We see this seminar not as an isolated event, but as the start of a campaign. In it we hope to engage with the Malaysian Government, with both houses of Parliament, with the law enforcement bodies and the judiciary, with civil society and with the general public. I am grateful to the Honourable Minister Dato' Seri Nazri Aziz for his support to participate in this debate. I am also grateful for the engagement shown by many members of both sides of parliament, including members of the Malaysia-EU Inter-Parliamentary Caucus.
The abolition of the death penalty worldwide is one of the main objectives of the EU’s human rights policy. Where the death penalty still exists, the EU calls for its use to be progressively restricted and we insist on it being carried out according to minimum standards. The EU uses all its available tools of diplomacy and cooperation to work towards the abolition of the death sentence. In 2011 we have granted EUR 8 million (RM 34 million) to civil society organisations around the world working to that end.

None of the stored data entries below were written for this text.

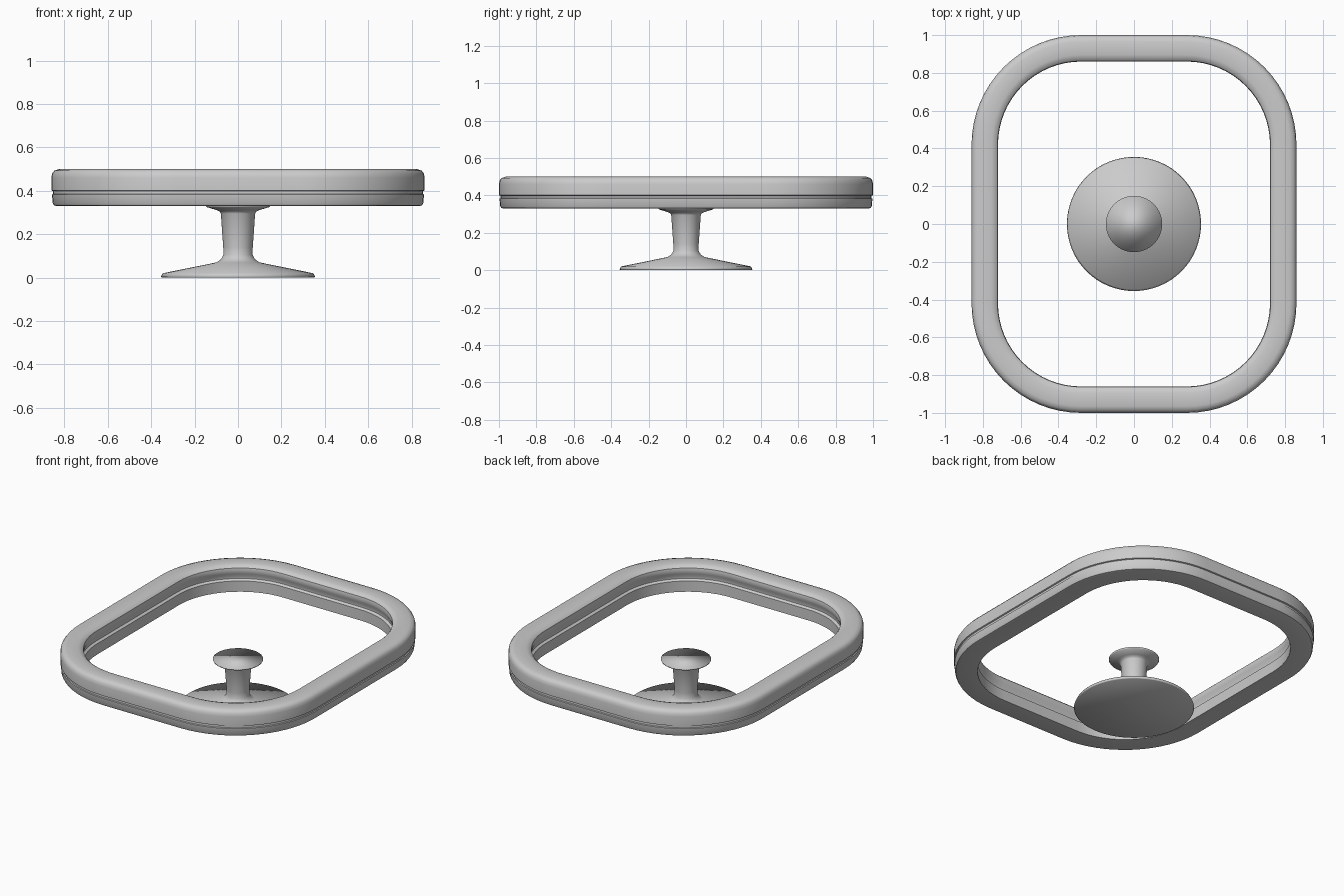
import bpy, bmesh, math

if "Cube" in bpy.data.objects:
    bpy.data.objects.remove(bpy.data.objects["Cube"])

grey = bpy.data.materials.new("plain grey")
grey.diffuse_color = (0.6, 0.6, 0.6, 1)
grey.use_nodes = True
grey.node_tree.nodes["Principled BSDF"].inputs["Base Color"].default_value = grey.diffuse_color


def loft(name, rings, closed):
    """Skin a list of equal-length point loops; closed joins last to first, otherwise caps the ends."""
    bm = bmesh.new()
    loops = [[bm.verts.new(p) for p in ring] for ring in rings]
    n = len(loops[0])
    pairs = list(zip(loops, loops[1:]))
    if closed:
        pairs.append((loops[-1], loops[0]))
    for a, b in pairs:
        for i in range(n):
            j = (i + 1) % n
            bm.faces.new((a[i], a[j], b[j], b[i]))
    if not closed:
        bm.faces.new(loops[0][::-1])
        bm.faces.new(loops[-1])
    bmesh.ops.recalc_face_normals(bm, faces=bm.faces)
    mesh = bpy.data.meshes.new(name)
    bm.to_mesh(mesh)
    bm.free()
    mesh.materials.append(grey)
    for poly in mesh.polygons:
        poly.use_smooth = True
    obj = bpy.data.objects.new(name, mesh)
    bpy.context.collection.objects.link(obj)
    return obj


def rounded_rect(half_x, z, steps=16):
    """Loop with corner centres at (+-0.28, +-0.42), reaching half_x sideways."""
    r = half_x - 0.28
    pts = []
    for q, (sx, sy) in enumerate(((1, 1), (-1, 1), (-1, -1), (1, -1))):
        for i in range(steps + 1):
            a = math.pi / 2 * (q + i / steps)
            pts.append((sx * 0.28 + r * math.cos(a), sy * 0.42 + r * math.sin(a), z))
    return pts


def circle(r, z, n=64):
    return [(r * math.cos(math.tau * i / n), r * math.sin(math.tau * i / n), z) for i in range(n)]


# Rim frame: rounded top, shallow seam outside, slight recess inside, flat bottom
frame_profile = [
    (0.72, 0.33), (0.838, 0.33), (0.848, 0.333), (0.853, 0.342), (0.857, 0.382),
    (0.852, 0.385), (0.852, 0.398), (0.86, 0.401), (0.86, 0.46), (0.856, 0.48),
    (0.846, 0.493), (0.825, 0.5), (0.755, 0.5), (0.735, 0.494), (0.723, 0.483),
    (0.72, 0.468), (0.724, 0.445), (0.734, 0.425), (0.734, 0.41), (0.72, 0.4),
]
frame = loft("rim_frame", [rounded_rect(x, z) for x, z in frame_profile], True)
bpy.context.view_layer.objects.active = frame
frame.select_set(True)
bpy.ops.object.shade_smooth_by_angle(angle=math.radians(35))

# Pedestal: low conical foot, slim stem and flared flat top
pedestal_profile = [
    (0.35, 0), (0.355, 0.004), (0.347, 0.02), (0.1, 0.07), (0.078, 0.085),
    (0.067, 0.105), (0.068, 0.14), (0.079, 0.295), (0.084, 0.304),
    (0.098, 0.311), (0.145, 0.325), (0.149, 0.333),
]
loft("pedestal", [circle(r, z) for r, z in pedestal_profile], False)
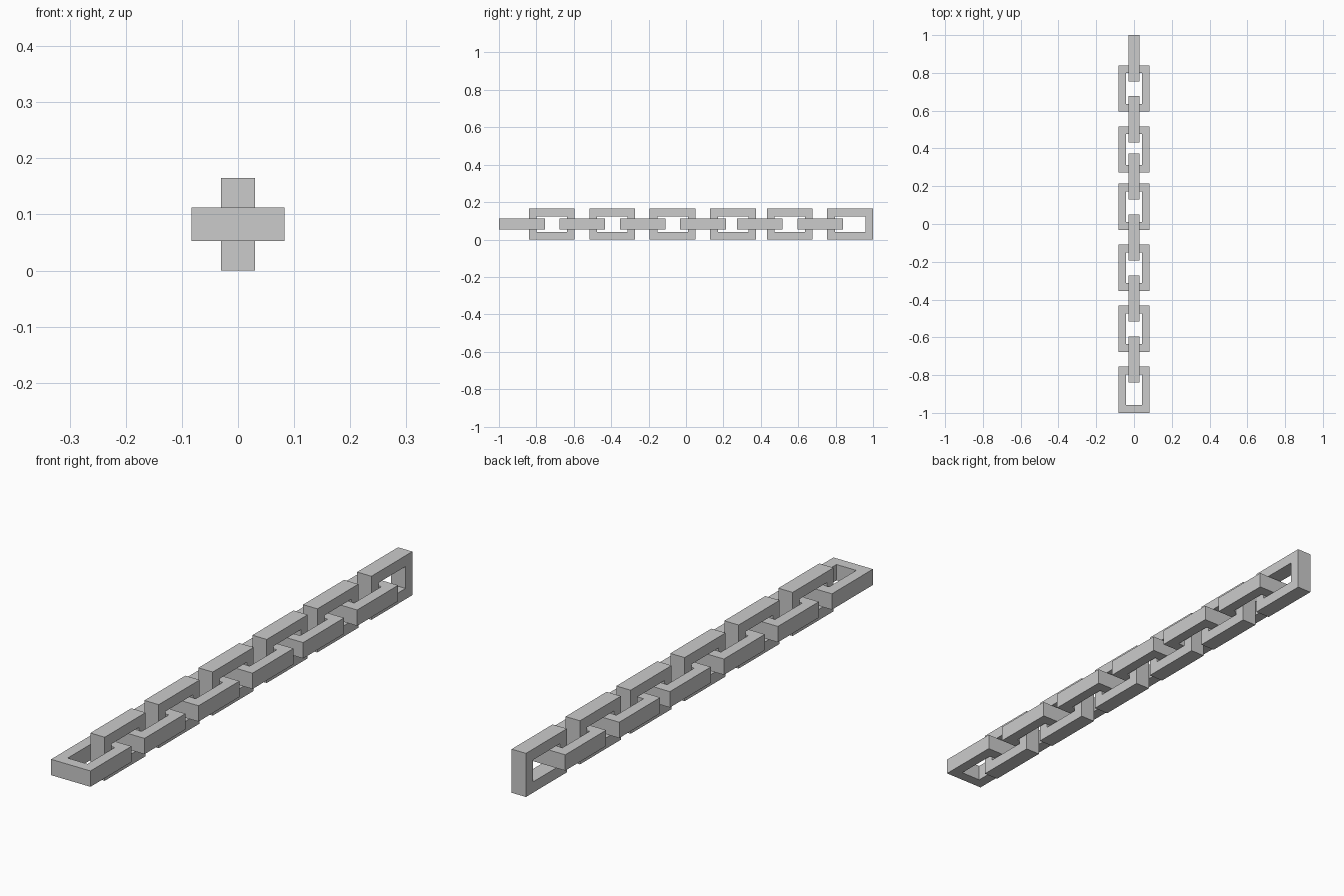
import bpy, bmesh
from math import pi
from mathutils import Matrix

if "Cube" in bpy.data.objects:
    bpy.data.objects.remove(bpy.data.objects["Cube"])

LENGTH, WIDTH, DEPTH, BAR = 0.245, 0.165, 0.06, 0.041
HEIGHT = WIDTH / 2


def link_mesh():
    """Rectangular chain link lying flat, long side along y."""
    bm = bmesh.new()
    rings = []
    for inset, z in ((0, -DEPTH / 2), (0, DEPTH / 2), (BAR, DEPTH / 2), (BAR, -DEPTH / 2)):
        x, y = WIDTH / 2 - inset, LENGTH / 2 - inset
        rings.append([bm.verts.new((sx * x, sy * y, z))
                      for sx, sy in ((-1, -1), (1, -1), (1, 1), (-1, 1))])
    for r in range(4):
        a, b = rings[r], rings[(r + 1) % 4]
        for i in range(4):
            j = (i + 1) % 4
            bm.faces.new((a[i], a[j], b[j], b[i]))
    bmesh.ops.recalc_face_normals(bm, faces=bm.faces)
    mesh = bpy.data.meshes.new("chain_link")
    bm.to_mesh(mesh)
    bm.free()
    return mesh


def add_link(name, mesh, y, roll):
    link = bpy.data.objects.new(name, mesh)
    link.matrix_world = Matrix.Translation((0, y, HEIGHT)) @ Matrix.Rotation(roll, 4, 'Y')
    bpy.context.collection.objects.link(link)


# Six interlocking pairs; the last two pairs sit slightly closer
mesh = link_mesh()
for i in range(6):
    y = -0.8775 + 0.323 * i - (0.02 if i > 3 else 0)
    add_link(f"flat_link_{i + 1}", mesh, y, 0)
    add_link(f"upright_link_{i + 1}", mesh, y + 0.16, pi / 2)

Ladies and Gentlemen,
At the same time, 58 countries worldwide still have the death penalty. In 2010 23 countries are known to have carried out executions. And, the Asia-Pacific region accounts for the highest number of executions in the world.
However, there are also positive developments in Asia. Cambodia, Hong Kong, Nepal, Philippines and Timor Leste have abolished the death penalty. Mongolia announced a moratorium. Brunei has not carried out an execution since 1957; South Korea since 1997. No execution has ever taken place in Lao PDR. For the second consecutive year, no executions were recorded in Indonesia in 2010. And no executions happened in Thailand in 2010.
Ladies and gentlemen,
Today I venture the opinion that, while Malaysia is a retentionist country, and while reportedly public opinion favours capital punishment, there is a change of mood and atmosphere. A simple indicator is that the number of death sentences far exceeds the number of executions. In 2010 a large number of death sentences were pardoned or commuted. Influential and high-level personalities have spoken out against the death penalty. The Honourable Minister is among them and I salute him for his courage doing so.
Ladies and Gentlemen,
If found guilty, the young woman deserves to be punished, there is no doubt. But, I am asking those in favour of the death penalty, does the young woman deserve to be executed, as is the mandatory penalty for drug trafficking? Does her child deserve a life burdened with the memory of her dead mother hanging from the gallows? Would those is favour of the death penalty as an abstract notion still be in favour if the young woman was their mother, their child, their sister, their friend? Would they be willing to carry out the execution? And what if, in whatever way, there had been a miscarriage of justice and the young woman was executed innocent?
Thank you for your attention.